- When the download is finished, click the install file and go through the steps that it asks you to finish the installation.
- After that’s done, you will notice an option to do a 1-click sync with your Google Play account. I recommend doing this as it will sync all of your apps on your Google Play profile onto your emulator. Make sure you allow Andyroid access to your Google Play account if it asks for permission.
- You may notice that Shazam automatically installs onto your emulator. If it doesn’t then simply double click the little shopping bag icon at the bottom and from there search for Shazam to download.
- Go through the download process and once you have it on Andyroid you will be able to start up Shazam on your PC, and can now use the app on any device, just like you wanted.

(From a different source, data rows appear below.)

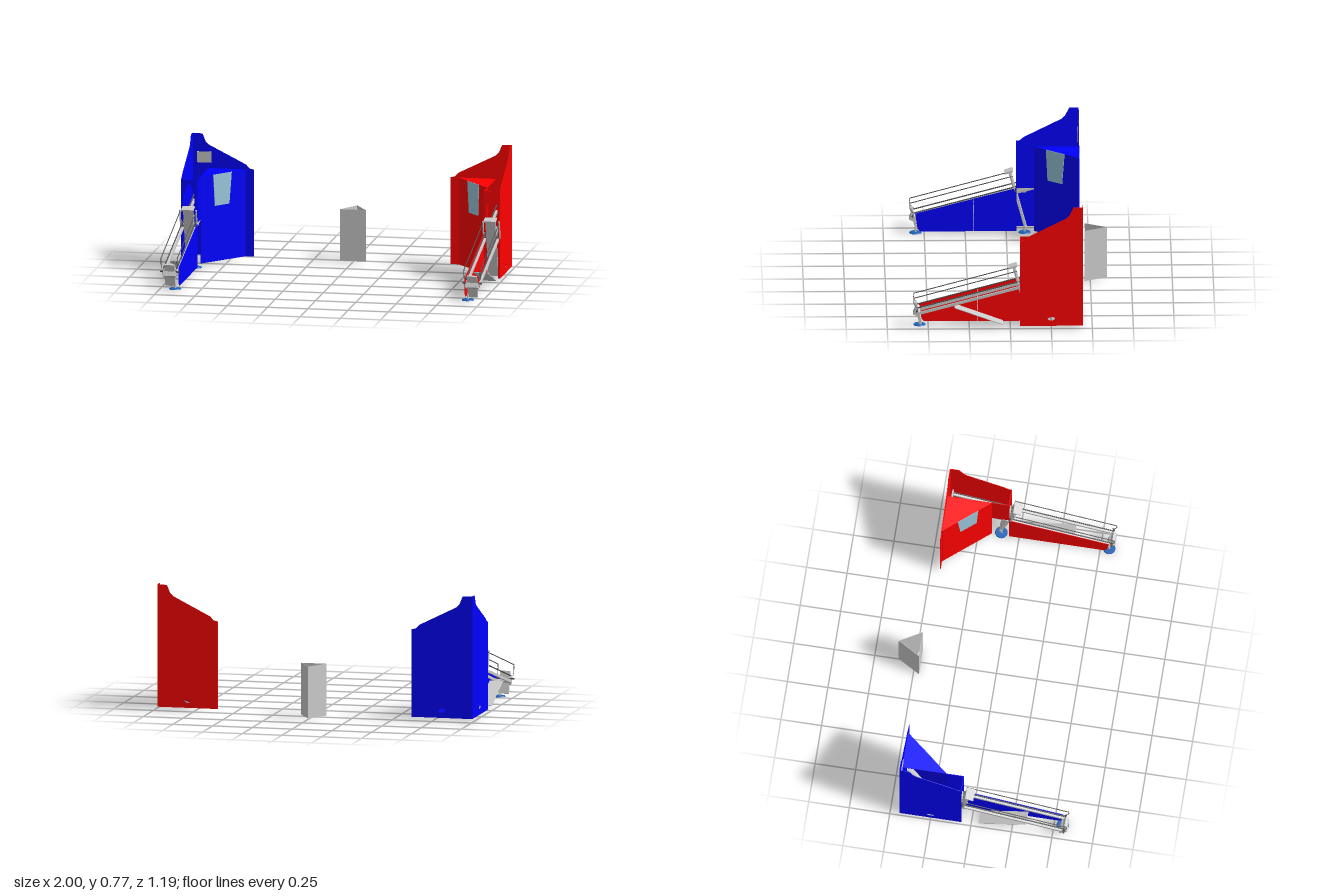
import * as THREE from 'three';

const V = (x, y, z) => new THREE.Vector3(x, y, z);
const mat = (color) => new THREE.MeshStandardMaterial({ color, side: THREE.DoubleSide });
const T = 0.003; // sheet thickness

// Flat sheet from an outline, with optional hole outlines
function sheet(points, holes = []) {
  const toVecs = (list) => list.map(([u, v]) => new THREE.Vector2(u, v));
  const shape = new THREE.Shape(toVecs(points));
  for (const h of holes) shape.holes.push(new THREE.Path(toVecs(h)));
  return new THREE.ExtrudeGeometry(shape, { depth: T, bevelEnabled: false });
}

// Sheet standing in the z-y plane; points are [z, y]
const sideSheet = (x, points, holes = []) => {
  const flip = (list) => list.map(([z, y]) => [-z, y]);
  return sheet(flip(points), holes.map(flip)).rotateY(Math.PI / 2).translate(x, 0, 0);
};

// Rounded slot outline
const slot = (u, v, w, h) => Array.from({ length: 12 }, (_, i) => {
  const a = (i / 12) * Math.PI * 2;
  return [u + Math.cos(a) * w / 2, v + Math.sin(a) * h / 2];
});

// Round bar between two points
function bar(a, b, r) {
  const d = b.clone().sub(a);
  const g = new THREE.CylinderGeometry(r, r, d.length(), 8);
  g.applyQuaternion(new THREE.Quaternion().setFromUnitVectors(V(0, 1, 0), d.normalize()));
  const m = a.clone().add(b).multiplyScalar(0.5);
  return g.translate(m.x, m.y, m.z);
}

// Rectangular beam along a line in the z-y plane
function beam(x, [z0, y0], [z1, y1], w, t) {
  const g = new THREE.BoxGeometry(w, Math.hypot(z1 - z0, y1 - y0), t);
  g.rotateX(Math.atan2(z1 - z0, y1 - y0));
  return g.translate(x, (y0 + y1) / 2, (z0 + z1) / 2);
}

// Mirror across x = 0, keeping faces outward
function mirrored(geo) {
  const g = geo.index ? geo.toNonIndexed() : geo;
  g.scale(-1, 1, 1);
  for (const a of Object.values(g.attributes)) {
    for (let i = 0; i < a.count; i += 3) {
      for (let k = 0; k < a.itemSize; k++) {
        const p = (i + 1) * a.itemSize + k, q = (i + 2) * a.itemSize + k;
        [a.array[p], a.array[q]] = [a.array[q], a.array[p]];
      }
    }
  }
  return g;
}

const grey = mat(0xcccccc), dark = mat(0x555555), pale = mat(0x9cc8dc), footBlue = mat(0x1c62b8);

function station(side, name, color) {
  const group = new THREE.Group();
  group.name = name;
  const paint = mat(color);
  const add = (part, geo, material) => {
    const mesh = new THREE.Mesh(side < 0 ? mirrored(geo) : geo, material);
    mesh.name = part;
    group.add(mesh);
  };

  // Tall guard panels
  add('outerPanel', sideSheet(0.988, [[-0.06, 0.015], [-0.06, 0.56], [-0.08, 0.56], [-0.11, 0.585], [-0.34, 0.7],
    [-0.36, 0.72], [-0.385, 0.77], [-0.44, 0.77], [-0.44, 0.015]], [slot(-0.25, 0.06, 0.045, 0.025)]), paint);
  add('backPanel', sheet([[0.61, 0.015], [0.61, 0.555], [0.635, 0.56], [0.66, 0.585], [0.89, 0.7], [0.91, 0.72],
    [0.93, 0.768], [0.99, 0.77], [0.99, 0.015]], [slot(0.8, 0.06, 0.045, 0.025)]).translate(0, 0, -0.443), paint);
  add('frontArch', sheet([[0.89, 0.015], [0.89, 0.555], [0.99, 0.555], [0.99, 0.015], [0.977, 0.015],
    [0.977, 0.46], [0.95, 0.525], [0.93, 0.525], [0.905, 0.46], [0.905, 0.015]]).translate(0, 0, -0.063), paint);
  add('innerPanel', sideSheet(0.888, [[-0.06, 0.29], [-0.06, 0.555], [-0.17, 0.555], [-0.17, 0.29]]), paint);

  // Diagonal panel with its window
  const dx = 0.225, dz = 0.27, len = Math.hypot(dx, dz), turn = Math.atan2(dz, dx);
  const diagonal = (g, lift) => g.translate(0, 0, lift).rotateY(-turn).translate(0.665, 0, -0.44);
  add('diagonalPanel', diagonal(sheet([[0, 0.015], [len, 0.015], [len, 0.555], [0, 0.555]]), 0), paint);
  const u = (x) => ((x - 0.665) / dx) * len;
  add('window', diagonal(sheet([[u(0.747), 0.36], [u(0.82), 0.36], [u(0.828), 0.555], [u(0.735), 0.555]]), T), pale);
  add('shelf', sheet([[0.665, 0.44], [0.89, 0.44], [0.89, 0.17]]).rotateX(-Math.PI / 2).translate(0, 0.552, 0), paint);
  if (side < 0) add('noticePlate', new THREE.BoxGeometry(0.088, 0.068, T).translate(0.918, 0.623, -0.437), grey);

  // Skirt panels along the ramp, in two lengths
  add('frontSkirt', sideSheet(0.886, [[0.525, 0.015], [0.54, 0.03], [0.555, 0.128], [0.201, 0.221], [0.201, 0.015]]), paint);
  add('rearSkirt', sideSheet(0.886, [[0.199, 0.015], [0.199, 0.222], [-0.06, 0.288], [-0.06, 0.015]]), paint);

  // Sloping rails
  const slopeY = (z, base) => base + (0.56 - z) * 0.268;
  for (const x of [0.898, 0.978]) {
    add('mainRail', beam(x, [0.565, slopeY(0.565, 0.092)], [-0.43, slopeY(-0.43, 0.092)], 0.012, 0.016), grey);
    add('upperRail', bar(V(x, slopeY(0.565, 0.13), 0.565), V(x, slopeY(-0.43, 0.13), -0.43), 0.004), dark);
  }
  for (const x of [0.89, 0.99]) {
    add('handrail', bar(V(x, 0.195, 0.587), V(x, 0.365, -0.04), 0.003), dark);
    const bend = new THREE.CatmullRomCurve3([V(x, 0.195, 0.587), V(x, 0.165, 0.588), V(x, 0.14, 0.575), V(x, 0.13, 0.56)]);
    add('handrailEnd', new THREE.TubeGeometry(bend, 10, 0.002, 6), dark);
    add('handrailBracket', bar(V(x, 0.265, -0.055), V(x, 0.375, -0.025), 0.005), grey);
  }

  // Legs with round feet
  const legs = [[0.545, 0.58, 0.155], [-0.12, -0.02, 0.385]];
  for (const [z0, z1, top] of legs) {
    add('leg', beam(0.938, [z0, 0.02], [z1, top], 0.062, 0.015), grey);
    add('footStem', new THREE.CylinderGeometry(0.007, 0.007, 0.04, 10).translate(0.908, 0.022, z0 + 0.008), grey);
    add('foot', new THREE.CylinderGeometry(0.034, 0.038, 0.006, 24).translate(0.908, 0.003, z0 + 0.008), footBlue);
  }
  add('frontAxle', bar(V(0.88, 0.11, 0.57), V(0.998, 0.11, 0.57), 0.006), dark);
  add('frontBracket', beam(0.938, [0.555, 0.085], [0.585, 0.1], 0.08, 0.03), grey);
  add('rearAxle', bar(V(0.885, 0.27, -0.055), V(0.985, 0.27, -0.055), 0.006), dark);
  add('rearCap', beam(0.938, [0.01, 0.376], [-0.04, 0.392], 0.075, 0.01), grey);
  add('rearHousing', new THREE.BoxGeometry(0.07, 0.07, 0.06).translate(0.938, 0.29, -0.09), grey);
  add('endPlate', new THREE.BoxGeometry(0.07, 0.045, 0.008).translate(0.94, 0.43, -0.42), grey);
  for (const y of [0.34, 0.39]) add('endRod', bar(V(0.895, y, -0.42), V(0.98, y, -0.42), 0.004), dark);

  // Sloping chute plate below the rails
  add('chute', beam(0.944, [0.34, 0.13], [0.045, 0.022], 0.085, 0.004), grey);
  return group;
}

// Open three-sided column between the stations
function column() {
  const tri = (w, z0, z1) => [[-w, -z0], [w, -z0], [0, -z1]];
  const shape = new THREE.Shape(tri(0.08, -0.465, -0.603).map((p) => new THREE.Vector2(...p)));
  shape.holes.push(new THREE.Path(tri(0.076, -0.467, -0.599).map((p) => new THREE.Vector2(...p))));
  const g = new THREE.ExtrudeGeometry(shape, { depth: 0.32, bevelEnabled: false }).rotateX(-Math.PI / 2).translate(0, 0.005, 0);
  const mesh = new THREE.Mesh(g, grey);
  mesh.name = 'triangularColumn';
  return mesh;
}

export function createModel() {
  const model = new THREE.Group();
  model.name = 'twinLoadingStations';
  model.add(station(1, 'leftStation', 0xff0000), station(-1, 'rightStation', 0x0000ff), column());
  return model;
}
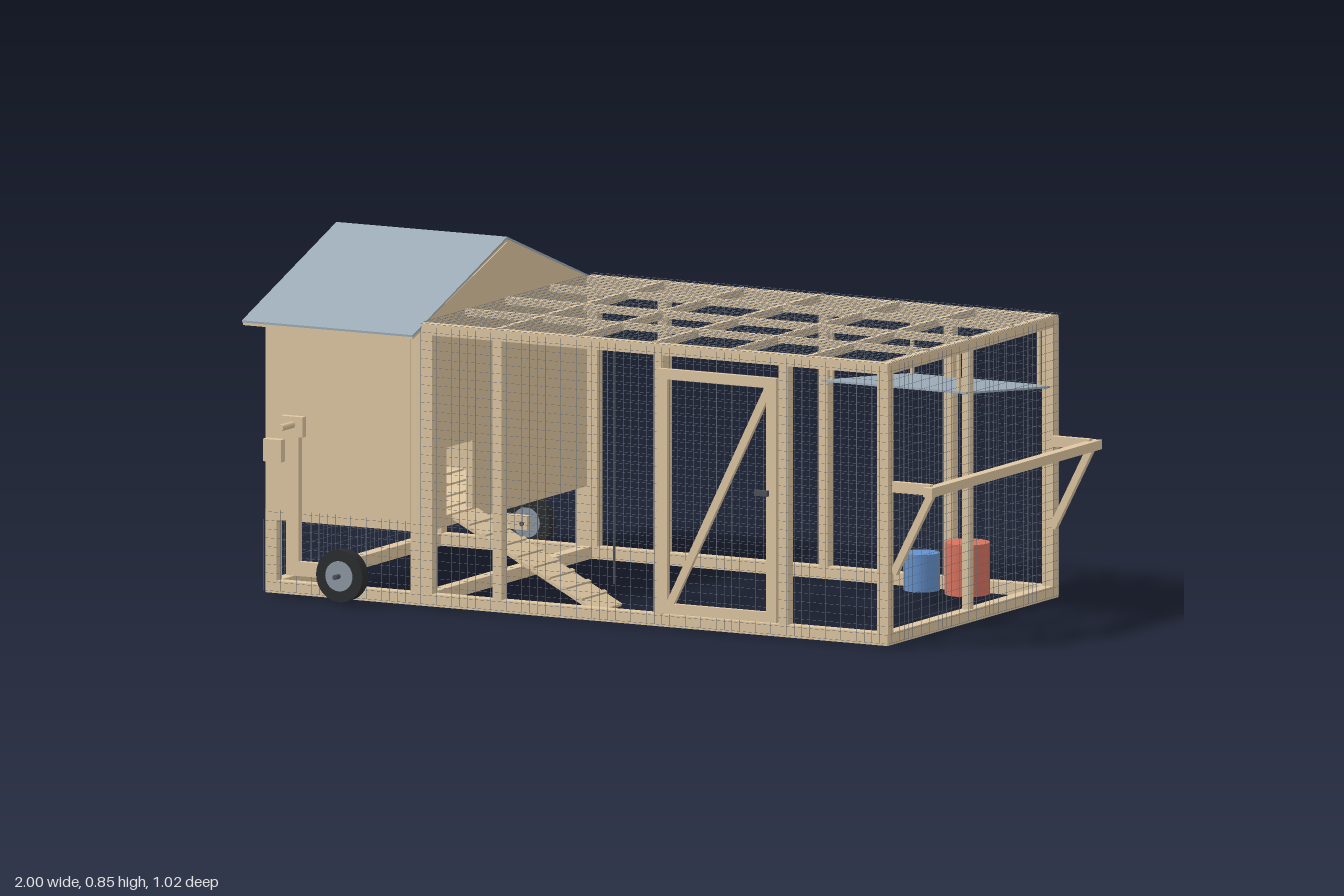
import * as THREE from 'three';
import { mergeGeometries } from 'three/addons/utils/BufferGeometryUtils.js';

const mat = (name, color) => {
  const m = new THREE.MeshStandardMaterial({ color });
  m.name = name;
  return m;
};

export function createModel() {
  const root = new THREE.Group();
  root.name = 'chickenTractor';
  const wood = mat('wood', 0xe0c7a2), metal = mat('roofMetal', 0x9dacb8), wire = mat('wire', 0x69727e);
  const tyre = mat('tyre', 0x2b2d2f), hubGrey = mat('hub', 0x8f9aa3), dark = mat('darkMetal', 0x4d535c);
  const red = mat('redFeeder', 0xd8735f), blue = mat('blueDrinker', 0x6592cf), pale = mat('louvreGrey', 0xb9bdc9);

  const add = (name, geo, material) => {
    const m = new THREE.Mesh(geo, material);
    m.name = name;
    root.add(m);
    return m;
  };
  // Box given by its limits
  const boxGeo = (x0, x1, y0, y1, z0, z1) => new THREE.BoxGeometry(x1 - x0, y1 - y0, z1 - z0)
    .translate((x0 + x1) / 2, (y0 + y1) / 2, (z0 + z1) / 2);
  const box = (name, m, ...e) => add(name, boxGeo(...e), m);
  // Straight bar between two points, w wide and h high
  const bar = (name, m, a, b, w, h) => {
    const p = new THREE.Vector3(...a), q = new THREE.Vector3(...b);
    const mesh = add(name, new THREE.BoxGeometry(w, h, p.distanceTo(q)), m);
    mesh.position.copy(p).add(q).multiplyScalar(0.5);
    mesh.lookAt(q);
    return mesh;
  };
  // Profile drawn in (z, y), extruded from x0 to x1, with an optional rectangular hole
  const profile = (name, m, pts, x0, x1, hole) => {
    const s = new THREE.Shape(pts.map(p => new THREE.Vector2(...p)));
    if (hole) {
      const [a, b, c, d] = hole;
      s.holes.push(new THREE.Path([[a, c], [a, d], [b, d], [b, c]].map(p => new THREE.Vector2(...p))));
    }
    const g = new THREE.ExtrudeGeometry(s, { depth: x1 - x0, bevelEnabled: false });
    return add(name, g.rotateY(-Math.PI / 2).translate(x1, 0, 0), m);
  };

  // Run frame
  for (const s of [-1, 1]) {
    const z0 = s > 0 ? 0.4 : -0.43, z1 = z0 + 0.03;
    box('bottomRail', wood, -0.84, 0.88, 0.01, 0.04, z0, z1);
    box('topRail', wood, -0.41, 0.88, 0.675, 0.702, z0, z1);
    for (const [x, w] of [[-0.825, 0.03], [-0.41, 0.06], [-0.2, 0.025], [0.245, 0.025], [0.59, 0.025], [0.865, 0.03]])
      box('post', wood, x - w / 2, x + w / 2, 0.012, 0.69, z0 + 0.001, z1 - 0.001);
  }
  for (const x of [-0.84, 0.85]) box('endBottomRail', wood, x, x + 0.03, 0.01, 0.04, -0.4, 0.4);
  box('endTopRail', wood, 0.85, 0.88, 0.675, 0.702, -0.4, 0.4);
  box('endPost', wood, 0.855, 0.875, 0.04, 0.675, -0.01, 0.01);
  box('midBottomRail', wood, -0.425, -0.395, 0.01, 0.04, -0.4, 0.4);
  for (const x of [-0.2, 0.02, 0.23, 0.45, 0.66]) box('roofCrossbar', wood, x - 0.007, x + 0.007, 0.687, 0.706, -0.42, 0.42);
  for (const [z, w] of [[0, 0.02], [-0.22, 0.013], [0.205, 0.013]])
    box('roofRunner', wood, -0.41, 0.87, 0.69, 0.707, z - w / 2, z + w / 2);

  // Wire netting: thin crossing strands on each face
  const strands = [], t = 0.0003, pitch = 0.0215;
  const steps = (a, b) => Array.from({ length: Math.round((b - a) / pitch) + 1 }, (_, i) => a + i * pitch);
  const netXY = (x0, x1, y0, y1, z) => {
    for (const x of steps(x0, x1)) strands.push(boxGeo(x - t, x + t, y0, y1, z - t, z + t));
    for (const y of steps(y0, y1)) strands.push(boxGeo(x0, x1, y - t, y + t, z - t, z + t));
  };
  const netZY = (y0, y1, x) => {
    for (const z of steps(-0.425, 0.425)) strands.push(boxGeo(x - t, x + t, y0, y1, z - t, z + t));
    for (const y of steps(y0, y1)) strands.push(boxGeo(x - t, x + t, y - t, y + t, -0.425, 0.425));
  };
  for (const z of [-0.431, 0.431]) {
    netXY(-0.41, 0.88, 0.015, 0.695, z);
    netXY(-0.84, -0.41, 0.015, 0.215, z);
  }
  netZY(0.015, 0.695, 0.881);
  netZY(0.015, 0.19, -0.843);
  for (const x of steps(-0.4, 0.88)) strands.push(boxGeo(x - t, x + t, 0.708 - t, 0.708 + t, -0.43, 0.43));
  for (const z of steps(-0.425, 0.425)) strands.push(boxGeo(-0.4, 0.88, 0.708 - t, 0.708 + t, z - t, z + t));
  add('wireNetting', mergeGeometries(strands), wire);

  // Run door with diagonal brace and latch
  const dz0 = 0.432, dz1 = 0.445;
  box('doorStile', wood, 0.25, 0.278, 0.045, 0.645, dz0, dz1);
  box('doorStile', wood, 0.552, 0.58, 0.045, 0.645, dz0, dz1);
  box('doorRail', wood, 0.278, 0.552, 0.62, 0.645, dz0, dz1);
  box('doorRail', wood, 0.278, 0.552, 0.045, 0.07, dz0, dz1);
  bar('doorBrace', wood, [0.283, 0.065, 0.438], [0.555, 0.615, 0.438], 0.012, 0.02);
  box('doorLatch', dark, 0.525, 0.56, 0.355, 0.369, dz1, 0.455);

  // House: gable walls, side walls and slatted floor
  const gable = [[-0.425, 0.187], [0.425, 0.187], [0.425, 0.695], [0, 0.842], [-0.425, 0.695]];
  profile('houseOuterWall', wood, gable, -0.842, -0.825, [-0.06, 0.35, 0.26, 0.6]);
  profile('houseInnerWall', wood, gable, -0.425, -0.408, [0.175, 0.305, 0.215, 0.38]);
  for (const s of [-1, 1])
    box('houseSideWall', wood, -0.825, -0.44, 0.19, 0.69, s > 0 ? 0.414 : -0.4305, s > 0 ? 0.4305 : -0.414);
  for (let i = 0; i < 5; i++) {
    const x = -0.824 + i * 0.0825;
    box('floorPlank', wood, x, x + 0.068, 0.187, 0.202, -0.414, 0.414);
  }

  // Louvre in the outer wall, slats shedding outwards
  for (let i = 0; i < 8; i++) {
    const slat = add('louvreSlat', new THREE.BoxGeometry(0.004, 0.054, 0.41), pale);
    slat.position.set(-0.83, 0.281 + i * 0.0425, 0.145);
    slat.rotation.z = -0.42;
  }

  // Pitched roof: metal sheet over a wooden deck
  const chevron = (w, eave, ridge, d) => [[-w, eave], [0, ridge], [w, eave], [w, eave - d], [0, ridge - d], [-w, eave - d]].reverse();
  profile('roofSheet', metal, chevron(0.475, 0.68, 0.855, 0.005), -0.88, -0.408);
  profile('roofDeck', wood, chevron(0.472, 0.676, 0.85, 0.008), -0.878, -0.41);

  // Nest box with thin sloping lid
  box('nestBox', wood, -0.995, -0.84, 0.25, 0.366, -0.405, -0.095);
  bar('nestBoxLid', wood, [-1, 0.367, -0.25], [-0.835, 0.401, -0.25], 0.32, 0.005);

  // Ramp with cleats
  const top = [-0.395, 0.212], foot = [0.005, 0.008];
  bar('ramp', wood, [...top, 0.24], [...foot, 0.24], 0.13, 0.008);
  for (let i = 1; i < 9; i++) {
    const k = i / 9, x = top[0] + (foot[0] - top[0]) * k, y = top[1] + (foot[1] - top[1]) * k + 0.007;
    const cleat = add('rampCleat', new THREE.BoxGeometry(0.01, 0.008, 0.126), wood);
    cleat.position.set(x, y, 0.24);
    cleat.rotation.z = -0.47;
  }
  box('hangingCord', dark, 0.018, 0.022, 0.07, 0.67, 0.238, 0.242);

  // Wheels on lever arms, mirrored on both sides
  for (const s of [-1, 1]) {
    const zBox = (name, x0, x1, y0, y1, a, b) => box(name, wood, x0, x1, y0, y1, Math.min(a * s, b * s), Math.max(a * s, b * s));
    zBox('leverHead', -0.787, -0.727, 0.4, 0.45, 0.432, 0.449);
    zBox('leverUpright', -0.772, -0.738, 0.06, 0.4, 0.432, 0.449);
    zBox('leverArm', -0.738, -0.59, 0.06, 0.095, 0.432, 0.449);
    zBox('leverStop', -0.835, -0.785, 0.335, 0.39, 0.43, 0.452);
    const round = (name, m, r, x, y, a, b, n = 32) => add(name,
      new THREE.CylinderGeometry(r, r, b - a, n).rotateX(Math.PI / 2).translate(x, y, s * (a + b) / 2), m);
    round('leverPeg', wood, 0.008, -0.755, 0.43, 0.43, 0.51, 16);
    round('wheelTyre', tyre, 0.064, -0.605, 0.075, 0.456, 0.486);
    round('wheelHub', hubGrey, 0.037, -0.605, 0.075, 0.453, 0.489);
    round('axle', dark, 0.006, -0.605, 0.075, 0.43, 0.51, 16);
  }

  // Pull handle at the run end
  box('handleBar', wood, 0.975, 1, 0.382, 0.405, -0.43, 0.425);
  for (const z of [-0.4, 0.4]) {
    box('handleArm', wood, 0.88, 0.985, 0.384, 0.41, z - 0.008, z + 0.008);
    bar('handleBrace', wood, [0.985, 0.385, z], [0.882, 0.185, z], 0.015, 0.018);
  }

  // Hanging shade sheet, tilted towards the back
  bar('shadeSheet', metal, [0.671, 0.572, 0.018], [0.671, 0.526, -0.425], 0.402, 0.005);
  for (const x of [0.49, 0.84]) {
    box('shadeHanger', wood, x - 0.004, x + 0.004, 0.57, 0.69, -0.004, 0.004);
    box('shadeHanger', wood, x - 0.004, x + 0.004, 0.53, 0.69, -0.408, -0.4);
  }

  // Feeder and drinker
  add('feeder', new THREE.CylinderGeometry(0.055, 0.055, 0.127, 32).translate(0.745, 0.1015, -0.215), red);
  add('drinker', new THREE.CylinderGeometry(0.044, 0.044, 0.092, 32).translate(0.62, 0.084, -0.215), blue);

  return root;
}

That “important difference” I mentioned earlier about sites that claim to have the PC version of Shazam: These sites are really only doing what I just told you, which you can do yourself. Now, I’ve not worked with the files from these sites personally, so I make no claims about them. However, if I can compile something like this myself, I prefer to — when a third party is setting this up, it would be difficult to see if there is any malicious code put in. Once again, I am making no claims about any of these sites, and I have heard no reports of this kind. It’s just, with so much of our business being done online, it pays to be circumspect.
How to Use Shazam Online
There is yet another way to experience Shazam, also a tetch beyond what the design team intended, and that is online emulation. Basically, this is the same as the emulation for PC, with a key difference: instead of the emulator being downloaded to your computer, it’s (mostly) browser based, which means that once you have everything set up, you can access it from any computer. This could be an alternate way to work with Shazam if you have a PC. However, even if you have a Mac, you may want to consider this: Shazam for Mac will let you use Shazam on your Mac. But if you have an online emulation set up, you can access your Shazam from any computer with an internet connection — making this a great fit for those of you who currently have to make do with shared computers, such as in labs or libraries.
This will play out pretty much the same way as working with Andyroid, with one exception: we’re going to be using the web-based Manymo.
- Once you have access to the Google Play account, download the Shazam apk file to use on the online emulator. To do so, go to play.google.com and download the Shazam file to your desktop to use with the online emulator.
- Now, head over to Manymo, where you can sign up for an account. Although you need to sign up, you don’t need to pay anything: this is just to keep your emulated Android separate from everybody else’s.
- Once you’ve signed up and logged in, you’ll see you can choose screen size. I recommend you go for a screen size that’s close to your computer’s, so you’ll get the best resolution. (Fortunately, Android was producing oversized “phablet” phones long before Apple.)
- At the top right, you’ll see an option to launch the emulator with an app. When you click on it, it will prompt you to upload the app you want to launch. This is where you’ll use the .apk file you dowloaded earlier.
And that’s pretty much it. You are now ready to use Shazam online.
I hope I’ve been able to make everybody better aware of Shazam, as well as walk you through how to use Shazam on your PC, Mac, or Online. If you have any questions about anything we’ve covered here, or any suggestions for alternate ways to go about this, feel free to mention them in the comments.